- 7.62×51/.308 Burris 4x12x42 BDC
- 30.06 bolt action Vortex Crossfire ll 6x18x44 BDC
- Shotguns Hi Viz front sight (not a scope but aids in getting on target)
There is no doubt Zeiss makes a fantastic scope with distance and wind calibrated stadia lines. The harsh reality is I cannot afford it nor do I want to break the bank for one. There are good scopes, great scopes and fantastic scopes. I ditched the Simmons that my .270 came with for better magnification on the prairie. It worked fine in the wooded area’s or brushy terrain.
Don’t worry about being a scope snob with your friends, buy what you need for you needs. Everyone has their favorite brand and magnification. After picking up my Vortex, they will be the next company I go to, lifetime warranty and cost effective. Read current reviews on different websites. Many companies have different lines from budget to professional.
At the end of the day, practice with a low price scope that holds a zero is better than no practice with a high dollar scope.
Final thought, do not buy the cheapest rings possible. In the machine shop world there are two standards they deal with, in tolerance and in specification, both pass QC (the difference between good and great). Let’s say a scope tube has a spec of + -.001 and a tolerance of + -.0025, rings the same specs. Although within tolerance, multiply .025 x4 for the worst case scenario for scope and rings, front is up .0050 and back is down .0050. Let’s add in the gun receiver being out of whack between front mount and back as well but still within specification, of .0025, scope bases can also be within specification and cause problems.
At this point you are shimming rings and or lapping rings (sanding to allow level fit) to get on paper. I have better results with $30 rings than $5 rings. How much ammo and time do you want to waste getting zeroed VS accurate first shots? I’ve zeroed a 30.06 with three shots that had Leupold rings and VX-2 scope. Conversely I shot another friends 30.06, used 20 rounds to get on paper (took some time to figure out where it was hitting) with a Tasco with cheap rings that ran the scope out of adjustment. New quality rings helped greatly.

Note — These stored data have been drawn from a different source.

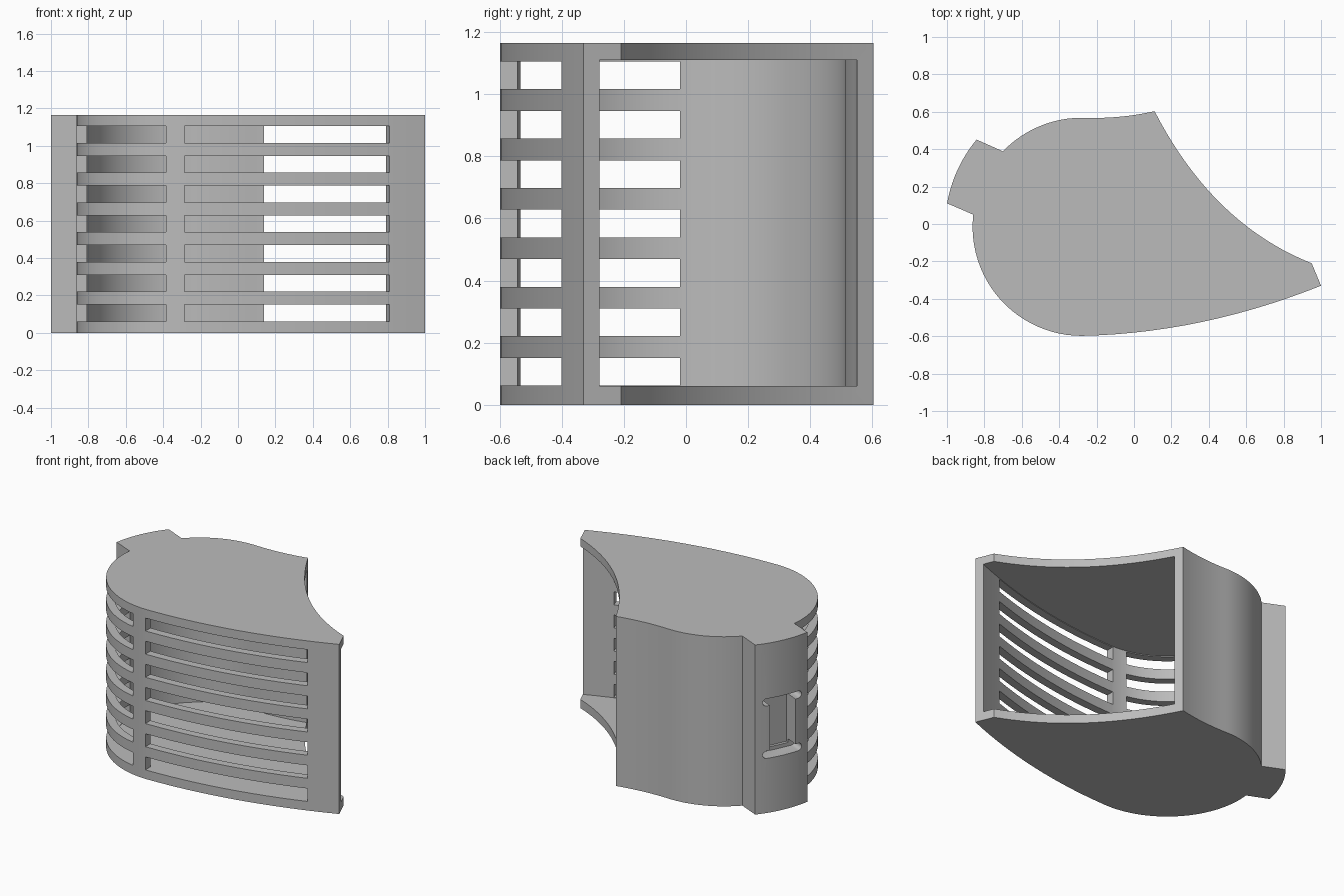
import bpy, bmesh, math
from mathutils import Vector

if "Cube" in bpy.data.objects:
    bpy.data.objects.remove(bpy.data.objects["Cube"], do_unlink=True)

HEIGHT, WALL = 1.165, 0.055
CENTRE, RADIUS, LUG_RADIUS = Vector((-0.28, -0.015)), 0.583, 0.73

grey = bpy.data.materials.new("plain grey")
grey.use_nodes = True
grey.diffuse_color = (0.5, 0.5, 0.5, 1)
grey.node_tree.nodes["Principled BSDF"].inputs["Base Color"].default_value = (0.5, 0.5, 0.5, 1)


def polar(radius, degrees):
    a = math.radians(degrees)
    return CENTRE + radius * Vector((math.cos(a), math.sin(a)))


def arc(radius, start, end, steps):
    return [polar(radius, start + (end - start) * i / steps) for i in range(steps + 1)]


def bend(a, control, b, steps=14):
    """Quadratic curve from a to b."""
    a, c, b = Vector(a), Vector(control), Vector(b)
    ts = [i / steps for i in range(steps + 1)]
    return [a * (1 - t) ** 2 + c * 2 * t * (1 - t) + b * t * t for t in ts]


def prisms(name, parts):
    """One object from several (outline, bottom, top) upright prisms."""
    bm = bmesh.new()
    for outline, low, high in parts:
        face = bm.faces.new([bm.verts.new((p[0], p[1], low)) for p in outline])
        top = bmesh.ops.extrude_face_region(bm, geom=[face])["geom"]
        bmesh.ops.translate(bm, vec=(0, 0, high - low),
                            verts=[v for v in top if isinstance(v, bmesh.types.BMVert)])
    bmesh.ops.recalc_face_normals(bm, faces=bm.faces)
    mesh = bpy.data.meshes.new(name)
    bm.to_mesh(mesh)
    bm.free()
    obj = bpy.data.objects.new(name, mesh)
    bpy.context.collection.objects.link(obj)
    mesh.materials.append(grey)
    return obj


def cut(target, cutter):
    mod = target.modifiers.new("cut", "BOOLEAN")
    mod.operation, mod.solver, mod.object = "DIFFERENCE", "EXACT", cutter
    bpy.context.view_layer.objects.active = target
    bpy.ops.object.modifier_apply(modifier=mod.name)
    bpy.data.objects.remove(cutter, do_unlink=True)


# Outer body: curved front, round side with a lug, wavy back, hollow mouth
front = bend((1.0, -0.33), (0.36, -0.585), polar(RADIUS, 270))
back = bend(polar(RADIUS, 90), (-0.08, 0.56), (0.11, 0.603), 8)
mouth = bend((0.11, 0.603), (0.42, 0.0), (0.95, -0.21), 20)
outline = (front + arc(RADIUS, 270, 173.6, 24)[1:] + arc(LUG_RADIUS, 170.1, 140.3, 10)
           + arc(RADIUS, 136.2, 90, 12) + back[1:] + mouth[1:])
housing = prisms("vent_housing", [(outline, 0, HEIGHT)])

# Cavity: the body line moved inward by the wall, running out through the mouth
line = front + arc(RADIUS, 270, 90, 44)[1:] + back[1:]
inner = []
for i, p in enumerate(line):
    d = (line[min(i + 1, len(line) - 1)] - line[max(i - 1, 0)]).normalized()
    inner.append(p + WALL * Vector((d.y, -d.x)))
inner = ([inner[0] + Vector((0.3, 0.12))] + inner + [inner[-1] + Vector((0.3, 0.03)), (1.3, 0.58)])
cut(housing, prisms("cavity_cutter", [(inner, 0.06, 1.11)]))

# Seven rows of vent slots, split by one upright post
side_slot = [(-1.1, -0.8), (-0.385, -0.8), (-0.385, -0.3), (-0.6, -0.02), (-1.1, -0.02)]
front_slot = [(-0.285, -0.8), (0.95, -0.8), (0.81, -0.4), (0.775, -0.3), (-0.285, -0.3)]
slots = []
for row in range(7):
    low = 0.062 + row * 0.159
    slots += [(side_slot, low, low + 0.089), (front_slot, low, low + 0.089)]
cut(housing, prisms("slot_cutter", slots))

# Clip recess in the lug: a window with wider round-ended grooves above and below
out = (polar(1, 155.2) - CENTRE).normalized()
side = Vector((-out.y, out.x))


def recess(width, depth):
    a, b = CENTRE + out * (LUG_RADIUS - depth), CENTRE + out * 0.9
    return [a - side * width / 2, a + side * width / 2, b + side * width / 2, b - side * width / 2]


def groove(z, width, thick, depth):
    """Round-ended bar lying across the lug."""
    bm = bmesh.new()
    r, loop = thick / 2, []
    for k in range(18):
        a = math.radians(-90 + 180 * (k % 9) / 8 + 180 * (k // 9))
        s = (width / 2 - r) * (1 if k < 9 else -1) + r * math.cos(a)
        p = CENTRE + out * (LUG_RADIUS - depth) + side * s
        loop.append(bm.verts.new((p.x, p.y, z + r * math.sin(a))))
    geom = bmesh.ops.extrude_face_region(bm, geom=[bm.faces.new(loop)])["geom"]
    bmesh.ops.translate(bm, vec=(out * 0.3).to_3d(),
                        verts=[v for v in geom if isinstance(v, bmesh.types.BMVert)])
    bmesh.ops.recalc_face_normals(bm, faces=bm.faces)
    mesh = bpy.data.meshes.new("groove_cutter")
    bm.to_mesh(mesh)
    bm.free()
    mesh.materials.append(grey)
    obj = bpy.data.objects.new("groove_cutter", mesh)
    bpy.context.collection.objects.link(obj)
    return obj


cut(housing, prisms("window_cutter", [(recess(0.185, 0.12), 0.4, 0.76)]))
for z in (0.4, 0.76):
    cut(housing, groove(z, 0.28, 0.05, 0.1))

# Smooth curves, crisp corners
bpy.ops.object.select_all(action="DESELECT")
housing.select_set(True)
bpy.context.view_layer.objects.active = housing
bpy.ops.object.shade_smooth_by_angle(angle=math.radians(25))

Cabela’s has a great return policy on their products if you are unhappy with a scope or rings you buy from them. I’m sure there are plenty of other great scopes and experiences but this is my two cents from my experiences…